**What you will do:**
In the answer, each entry below appears exactly as given, and no picture appears at all.

** Records for processing follows **

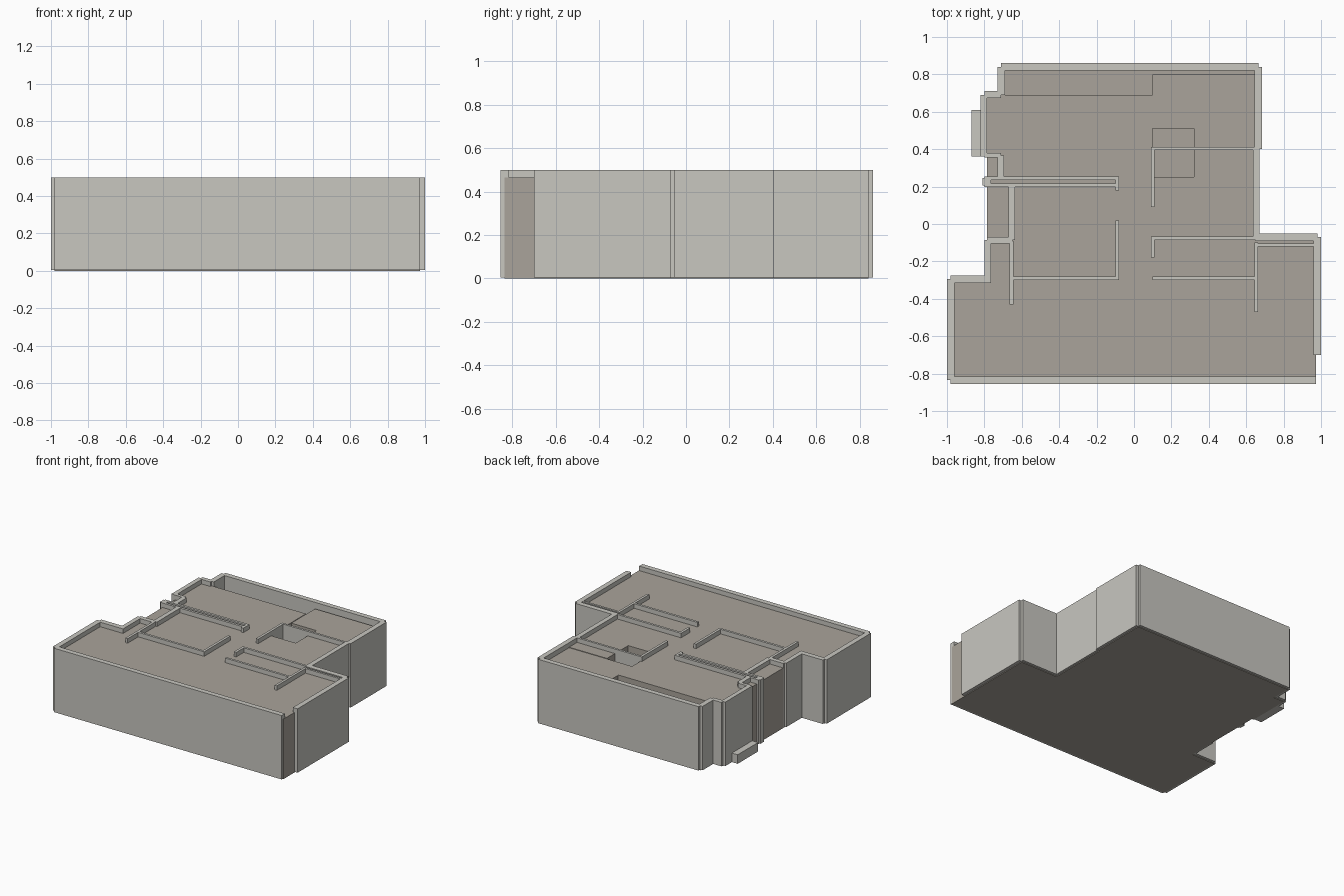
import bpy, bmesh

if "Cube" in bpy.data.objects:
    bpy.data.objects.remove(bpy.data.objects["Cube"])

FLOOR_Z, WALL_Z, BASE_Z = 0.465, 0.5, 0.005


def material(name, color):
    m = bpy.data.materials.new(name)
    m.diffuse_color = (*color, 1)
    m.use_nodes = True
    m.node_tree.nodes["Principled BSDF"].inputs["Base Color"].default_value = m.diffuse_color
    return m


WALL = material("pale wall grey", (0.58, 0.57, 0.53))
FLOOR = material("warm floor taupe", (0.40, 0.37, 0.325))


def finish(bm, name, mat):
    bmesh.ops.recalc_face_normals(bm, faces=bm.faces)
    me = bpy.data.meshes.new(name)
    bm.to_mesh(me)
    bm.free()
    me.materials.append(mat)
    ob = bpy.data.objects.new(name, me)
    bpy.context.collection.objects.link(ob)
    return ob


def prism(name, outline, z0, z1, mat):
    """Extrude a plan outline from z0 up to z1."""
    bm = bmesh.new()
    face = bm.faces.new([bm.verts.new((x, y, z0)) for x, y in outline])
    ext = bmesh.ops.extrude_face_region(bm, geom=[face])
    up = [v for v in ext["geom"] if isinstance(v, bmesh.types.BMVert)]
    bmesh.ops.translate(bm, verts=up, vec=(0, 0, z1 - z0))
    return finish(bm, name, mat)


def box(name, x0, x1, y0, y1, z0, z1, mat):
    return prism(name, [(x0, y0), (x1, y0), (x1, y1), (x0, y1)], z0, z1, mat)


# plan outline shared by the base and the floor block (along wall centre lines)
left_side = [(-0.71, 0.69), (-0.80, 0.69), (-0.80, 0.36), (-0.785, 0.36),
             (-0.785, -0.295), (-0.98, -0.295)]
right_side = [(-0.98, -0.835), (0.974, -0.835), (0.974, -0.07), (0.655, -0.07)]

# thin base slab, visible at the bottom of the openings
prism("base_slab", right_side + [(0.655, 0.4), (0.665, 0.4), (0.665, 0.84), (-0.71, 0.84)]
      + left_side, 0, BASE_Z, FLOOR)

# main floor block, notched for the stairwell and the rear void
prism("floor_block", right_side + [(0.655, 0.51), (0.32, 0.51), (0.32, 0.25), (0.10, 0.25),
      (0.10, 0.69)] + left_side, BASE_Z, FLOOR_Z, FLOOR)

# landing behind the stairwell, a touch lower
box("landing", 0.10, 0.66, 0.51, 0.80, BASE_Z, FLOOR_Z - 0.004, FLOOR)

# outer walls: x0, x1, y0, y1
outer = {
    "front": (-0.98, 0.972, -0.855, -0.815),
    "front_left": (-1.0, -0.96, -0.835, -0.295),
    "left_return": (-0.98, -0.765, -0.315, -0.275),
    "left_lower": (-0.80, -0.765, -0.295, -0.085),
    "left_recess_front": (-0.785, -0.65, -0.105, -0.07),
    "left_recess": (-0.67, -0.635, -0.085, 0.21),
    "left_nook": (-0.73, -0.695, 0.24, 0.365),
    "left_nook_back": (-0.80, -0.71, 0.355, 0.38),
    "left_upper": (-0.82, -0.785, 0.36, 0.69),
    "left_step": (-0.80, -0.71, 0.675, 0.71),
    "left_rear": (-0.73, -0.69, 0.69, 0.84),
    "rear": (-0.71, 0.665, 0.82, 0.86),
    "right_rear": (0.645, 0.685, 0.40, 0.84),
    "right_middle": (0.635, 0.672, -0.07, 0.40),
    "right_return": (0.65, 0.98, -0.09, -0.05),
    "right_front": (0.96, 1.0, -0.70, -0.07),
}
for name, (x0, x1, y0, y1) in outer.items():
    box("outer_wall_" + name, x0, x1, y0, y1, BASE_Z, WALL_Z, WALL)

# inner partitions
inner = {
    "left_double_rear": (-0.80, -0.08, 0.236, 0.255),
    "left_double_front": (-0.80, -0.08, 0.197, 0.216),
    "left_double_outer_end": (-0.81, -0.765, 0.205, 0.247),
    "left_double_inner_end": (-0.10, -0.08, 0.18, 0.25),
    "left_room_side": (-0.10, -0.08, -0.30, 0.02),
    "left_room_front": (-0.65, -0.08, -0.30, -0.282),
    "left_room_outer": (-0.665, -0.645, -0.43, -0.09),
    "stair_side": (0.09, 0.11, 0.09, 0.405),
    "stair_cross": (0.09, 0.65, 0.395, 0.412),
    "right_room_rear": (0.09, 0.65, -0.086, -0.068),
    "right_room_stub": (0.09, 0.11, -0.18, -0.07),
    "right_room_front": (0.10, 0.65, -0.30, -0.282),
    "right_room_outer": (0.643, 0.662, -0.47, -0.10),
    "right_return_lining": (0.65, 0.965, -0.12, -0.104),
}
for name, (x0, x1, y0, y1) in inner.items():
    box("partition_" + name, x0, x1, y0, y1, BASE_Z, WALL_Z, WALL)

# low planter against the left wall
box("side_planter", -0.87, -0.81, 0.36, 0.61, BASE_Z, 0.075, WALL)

** End of Records for processing **

**Response to the exercise:**
import bpy, bmesh

if "Cube" in bpy.data.objects:
    bpy.data.objects.remove(bpy.data.objects["Cube"])

FLOOR_Z, WALL_Z, BASE_Z = 0.465, 0.5, 0.005


def material(name, color):
    m = bpy.data.materials.new(name)
    m.diffuse_color = (*color, 1)
    m.use_nodes = True
    m.node_tree.nodes["Principled BSDF"].inputs["Base Color"].default_value = m.diffuse_color
    return m


WALL = material("pale wall grey", (0.58, 0.57, 0.53))
FLOOR = material("warm floor taupe", (0.40, 0.37, 0.325))


def finish(bm, name, mat):
    bmesh.ops.recalc_face_normals(bm, faces=bm.faces)
    me = bpy.data.meshes.new(name)
    bm.to_mesh(me)
    bm.free()
    me.materials.append(mat)
    ob = bpy.data.objects.new(name, me)
    bpy.context.collection.objects.link(ob)
    return ob


def prism(name, outline, z0, z1, mat):
    """Extrude a plan outline from z0 up to z1."""
    bm = bmesh.new()
    face = bm.faces.new([bm.verts.new((x, y, z0)) for x, y in outline])
    ext = bmesh.ops.extrude_face_region(bm, geom=[face])
    up = [v for v in ext["geom"] if isinstance(v, bmesh.types.BMVert)]
    bmesh.ops.translate(bm, verts=up, vec=(0, 0, z1 - z0))
    return finish(bm, name, mat)


def box(name, x0, x1, y0, y1, z0, z1, mat):
    return prism(name, [(x0, y0), (x1, y0), (x1, y1), (x0, y1)], z0, z1, mat)


# plan outline shared by the base and the floor block (along wall centre lines)
left_side = [(-0.71, 0.69), (-0.80, 0.69), (-0.80, 0.36), (-0.785, 0.36),
             (-0.785, -0.295), (-0.98, -0.295)]
right_side = [(-0.98, -0.835), (0.974, -0.835), (0.974, -0.07), (0.655, -0.07)]

# thin base slab, visible at the bottom of the openings
prism("base_slab", right_side + [(0.655, 0.4), (0.665, 0.4), (0.665, 0.84), (-0.71, 0.84)]
      + left_side, 0, BASE_Z, FLOOR)

# main floor block, notched for the stairwell and the rear void
prism("floor_block", right_side + [(0.655, 0.51), (0.32, 0.51), (0.32, 0.25), (0.10, 0.25),
      (0.10, 0.69)] + left_side, BASE_Z, FLOOR_Z, FLOOR)

# landing behind the stairwell, a touch lower
box("landing", 0.10, 0.66, 0.51, 0.80, BASE_Z, FLOOR_Z - 0.004, FLOOR)

# outer walls: x0, x1, y0, y1
outer = {
    "front": (-0.98, 0.972, -0.855, -0.815),
    "front_left": (-1.0, -0.96, -0.835, -0.295),
    "left_return": (-0.98, -0.765, -0.315, -0.275),
    "left_lower": (-0.80, -0.765, -0.295, -0.085),
    "left_recess_front": (-0.785, -0.65, -0.105, -0.07),
    "left_recess": (-0.67, -0.635, -0.085, 0.21),
    "left_nook": (-0.73, -0.695, 0.24, 0.365),
    "left_nook_back": (-0.80, -0.71, 0.355, 0.38),
    "left_upper": (-0.82, -0.785, 0.36, 0.69),
    "left_step": (-0.80, -0.71, 0.675, 0.71),
    "left_rear": (-0.73, -0.69, 0.69, 0.84),
    "rear": (-0.71, 0.665, 0.82, 0.86),
    "right_rear": (0.645, 0.685, 0.40, 0.84),
    "right_middle": (0.635, 0.672, -0.07, 0.40),
    "right_return": (0.65, 0.98, -0.09, -0.05),
    "right_front": (0.96, 1.0, -0.70, -0.07),
}
for name, (x0, x1, y0, y1) in outer.items():
    box("outer_wall_" + name, x0, x1, y0, y1, BASE_Z, WALL_Z, WALL)

# inner partitions
inner = {
    "left_double_rear": (-0.80, -0.08, 0.236, 0.255),
    "left_double_front": (-0.80, -0.08, 0.197, 0.216),
    "left_double_outer_end": (-0.81, -0.765, 0.205, 0.247),
    "left_double_inner_end": (-0.10, -0.08, 0.18, 0.25),
    "left_room_side": (-0.10, -0.08, -0.30, 0.02),
    "left_room_front": (-0.65, -0.08, -0.30, -0.282),
    "left_room_outer": (-0.665, -0.645, -0.43, -0.09),
    "stair_side": (0.09, 0.11, 0.09, 0.405),
    "stair_cross": (0.09, 0.65, 0.395, 0.412),
    "right_room_rear": (0.09, 0.65, -0.086, -0.068),
    "right_room_stub": (0.09, 0.11, -0.18, -0.07),
    "right_room_front": (0.10, 0.65, -0.30, -0.282),
    "right_room_outer": (0.643, 0.662, -0.47, -0.10),
    "right_return_lining": (0.65, 0.965, -0.12, -0.104),
}
for name, (x0, x1, y0, y1) in inner.items():
    box("partition_" + name, x0, x1, y0, y1, BASE_Z, WALL_Z, WALL)

# low planter against the left wall
box("side_planter", -0.87, -0.81, 0.36, 0.61, BASE_Z, 0.075, WALL)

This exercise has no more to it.